Professional Interests: Gastrointestinal Surgery, Robotic or Minimally Invasive Hernia Surgery, Robotic or Minimally Invasive Colon Surgery.
Growing up on an acreage in Hartley, Iowa, Dr. Robert Harson learned many valuable lessons from being raised in a rural community.
"I was a big animal lover and caring for animals taught me lessons on caring for people,"he says. "It's hard work; you need to be caring and compassionate; and sometimes, you have to deal with the not-so-pleasant aspects of life."
His aspirations eventually turned toward caring for people, influenced by the gentle and kind approach his mother, a nurse, had toward her patients. By second grade, he knew two things: He would become a physician. He would go to the University of Iowa College of Medicine.
With a Master of Science in Public Health, he planned to focus his medical career on infectious disease and epidemiology. In medical school, he did his surgical rotation first to "get it out of the way,"only to find himself energized by doing surgeries. He liked to be able to quickly make a positive change in someone's health.
It's the personal interactions with patients he finds most satisfying as a surgeon. "In medicine, there's the physical part of making someone better -- something which surgery can often accomplish. But there's also the emotional and spiritual side of healing, which are equally important to good patient care. That's the part that makes my job most worthwhile."
When not in surgery, Dr. Harson spends time at home out in the yard or gardening with his wife, Mindy, and their four children. A huge fan of art, his family likes to draw, paint and visit museums.
Surgery is an art, too, he says. He's proud that experienced DSG surgeons have chosen the Quad Cities area to perform that art, with advanced procedures and university-level care.
"In college, I once heard a professor talk about how science lacked creativity. I thought 'That's so profoundly wrong,'"he says. "The art of medicine is talking with patients, getting to know their spot in life, weighing the risks, and helping them decide if surgery is right for them or not.
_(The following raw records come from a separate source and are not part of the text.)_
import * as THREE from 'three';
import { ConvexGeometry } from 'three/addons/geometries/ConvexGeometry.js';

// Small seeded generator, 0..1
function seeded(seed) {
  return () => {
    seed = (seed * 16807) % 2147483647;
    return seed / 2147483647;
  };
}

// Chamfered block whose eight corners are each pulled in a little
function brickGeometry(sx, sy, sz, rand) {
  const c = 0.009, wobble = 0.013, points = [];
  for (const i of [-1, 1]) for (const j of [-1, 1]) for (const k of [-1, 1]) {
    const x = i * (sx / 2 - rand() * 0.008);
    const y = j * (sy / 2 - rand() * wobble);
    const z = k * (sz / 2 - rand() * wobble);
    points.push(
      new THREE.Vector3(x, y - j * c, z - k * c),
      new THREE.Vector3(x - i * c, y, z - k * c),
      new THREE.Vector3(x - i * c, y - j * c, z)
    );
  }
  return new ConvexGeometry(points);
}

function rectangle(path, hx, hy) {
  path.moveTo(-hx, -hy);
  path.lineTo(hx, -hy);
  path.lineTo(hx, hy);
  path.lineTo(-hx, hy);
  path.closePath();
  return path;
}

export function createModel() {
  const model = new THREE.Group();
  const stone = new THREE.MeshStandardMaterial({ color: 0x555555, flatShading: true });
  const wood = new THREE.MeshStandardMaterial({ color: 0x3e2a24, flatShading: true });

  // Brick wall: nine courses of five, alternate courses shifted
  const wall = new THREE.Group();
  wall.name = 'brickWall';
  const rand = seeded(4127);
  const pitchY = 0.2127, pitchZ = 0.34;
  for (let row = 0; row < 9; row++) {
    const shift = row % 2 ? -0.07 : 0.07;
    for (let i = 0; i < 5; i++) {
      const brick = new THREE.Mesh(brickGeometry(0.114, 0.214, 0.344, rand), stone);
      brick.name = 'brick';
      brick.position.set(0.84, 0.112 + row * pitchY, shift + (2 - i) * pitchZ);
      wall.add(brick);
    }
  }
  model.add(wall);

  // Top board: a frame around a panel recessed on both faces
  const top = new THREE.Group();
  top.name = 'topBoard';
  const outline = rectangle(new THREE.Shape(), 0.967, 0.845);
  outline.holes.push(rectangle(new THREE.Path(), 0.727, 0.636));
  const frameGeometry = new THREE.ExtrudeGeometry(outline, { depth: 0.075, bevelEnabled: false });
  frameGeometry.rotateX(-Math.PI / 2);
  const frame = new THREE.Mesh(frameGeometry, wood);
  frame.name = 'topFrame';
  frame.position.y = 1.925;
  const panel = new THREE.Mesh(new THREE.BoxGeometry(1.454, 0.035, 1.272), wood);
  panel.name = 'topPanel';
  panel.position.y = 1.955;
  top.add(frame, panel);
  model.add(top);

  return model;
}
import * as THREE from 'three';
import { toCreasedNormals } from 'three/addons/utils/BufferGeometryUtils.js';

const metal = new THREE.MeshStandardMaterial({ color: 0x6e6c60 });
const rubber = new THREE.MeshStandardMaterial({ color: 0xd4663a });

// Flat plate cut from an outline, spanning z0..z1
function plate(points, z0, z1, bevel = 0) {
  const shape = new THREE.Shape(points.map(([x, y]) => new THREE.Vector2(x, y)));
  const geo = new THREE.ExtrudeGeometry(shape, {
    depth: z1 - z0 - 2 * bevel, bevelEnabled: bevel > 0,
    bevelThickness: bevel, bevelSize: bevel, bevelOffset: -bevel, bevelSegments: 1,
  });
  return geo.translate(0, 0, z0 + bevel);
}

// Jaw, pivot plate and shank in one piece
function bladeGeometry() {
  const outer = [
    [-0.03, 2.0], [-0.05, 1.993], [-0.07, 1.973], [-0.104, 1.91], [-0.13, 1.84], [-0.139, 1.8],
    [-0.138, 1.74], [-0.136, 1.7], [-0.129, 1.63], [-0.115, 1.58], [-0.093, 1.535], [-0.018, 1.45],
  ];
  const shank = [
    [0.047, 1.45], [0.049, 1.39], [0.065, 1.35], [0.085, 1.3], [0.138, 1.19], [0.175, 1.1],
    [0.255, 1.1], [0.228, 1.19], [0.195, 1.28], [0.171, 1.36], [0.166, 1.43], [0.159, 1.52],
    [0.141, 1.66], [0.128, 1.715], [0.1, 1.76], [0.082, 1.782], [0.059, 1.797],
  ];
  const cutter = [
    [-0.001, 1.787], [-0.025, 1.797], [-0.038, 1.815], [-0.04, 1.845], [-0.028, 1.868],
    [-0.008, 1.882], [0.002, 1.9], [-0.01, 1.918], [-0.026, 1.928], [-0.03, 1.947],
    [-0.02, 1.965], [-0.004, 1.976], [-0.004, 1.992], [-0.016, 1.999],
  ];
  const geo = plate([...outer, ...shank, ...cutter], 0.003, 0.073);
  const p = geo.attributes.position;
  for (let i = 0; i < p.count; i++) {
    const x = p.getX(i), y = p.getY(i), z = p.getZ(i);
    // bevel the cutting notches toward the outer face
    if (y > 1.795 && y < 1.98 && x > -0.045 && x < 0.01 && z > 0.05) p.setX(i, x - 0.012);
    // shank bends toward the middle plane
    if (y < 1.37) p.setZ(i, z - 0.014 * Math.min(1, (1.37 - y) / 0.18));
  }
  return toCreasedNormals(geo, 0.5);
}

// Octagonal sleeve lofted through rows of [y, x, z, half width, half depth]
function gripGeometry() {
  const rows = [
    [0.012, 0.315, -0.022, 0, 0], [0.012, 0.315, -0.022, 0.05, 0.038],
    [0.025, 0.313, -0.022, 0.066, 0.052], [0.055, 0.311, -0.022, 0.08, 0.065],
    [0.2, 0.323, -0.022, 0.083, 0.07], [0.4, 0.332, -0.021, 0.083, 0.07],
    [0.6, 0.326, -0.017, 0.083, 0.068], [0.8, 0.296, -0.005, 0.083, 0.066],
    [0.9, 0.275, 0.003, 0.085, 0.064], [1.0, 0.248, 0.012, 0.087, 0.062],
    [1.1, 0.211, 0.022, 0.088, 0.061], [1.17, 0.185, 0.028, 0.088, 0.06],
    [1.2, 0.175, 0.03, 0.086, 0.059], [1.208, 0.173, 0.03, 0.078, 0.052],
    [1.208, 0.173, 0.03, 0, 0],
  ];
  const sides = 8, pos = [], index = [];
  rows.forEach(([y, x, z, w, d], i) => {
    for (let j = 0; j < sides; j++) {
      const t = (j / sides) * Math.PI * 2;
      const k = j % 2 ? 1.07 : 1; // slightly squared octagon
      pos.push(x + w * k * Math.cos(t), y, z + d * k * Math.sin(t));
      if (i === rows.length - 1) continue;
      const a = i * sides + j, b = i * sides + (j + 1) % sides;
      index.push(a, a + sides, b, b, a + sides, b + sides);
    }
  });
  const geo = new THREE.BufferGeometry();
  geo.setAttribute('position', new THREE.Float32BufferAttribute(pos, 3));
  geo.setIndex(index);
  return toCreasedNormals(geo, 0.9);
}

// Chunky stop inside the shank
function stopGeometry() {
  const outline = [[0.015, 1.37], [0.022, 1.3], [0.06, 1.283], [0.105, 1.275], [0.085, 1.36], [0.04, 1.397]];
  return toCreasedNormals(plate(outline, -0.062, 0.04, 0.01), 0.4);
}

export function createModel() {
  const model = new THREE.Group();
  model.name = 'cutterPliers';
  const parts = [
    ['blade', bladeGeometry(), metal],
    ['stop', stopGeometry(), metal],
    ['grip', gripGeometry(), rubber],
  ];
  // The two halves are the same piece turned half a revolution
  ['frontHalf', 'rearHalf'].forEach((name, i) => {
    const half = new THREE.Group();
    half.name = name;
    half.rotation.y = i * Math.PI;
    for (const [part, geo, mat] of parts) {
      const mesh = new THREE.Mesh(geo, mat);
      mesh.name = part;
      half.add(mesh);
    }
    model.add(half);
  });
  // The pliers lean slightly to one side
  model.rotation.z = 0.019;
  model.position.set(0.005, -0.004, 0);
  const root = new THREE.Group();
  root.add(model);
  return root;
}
That's an art -- an essential part of what we do as surgeons."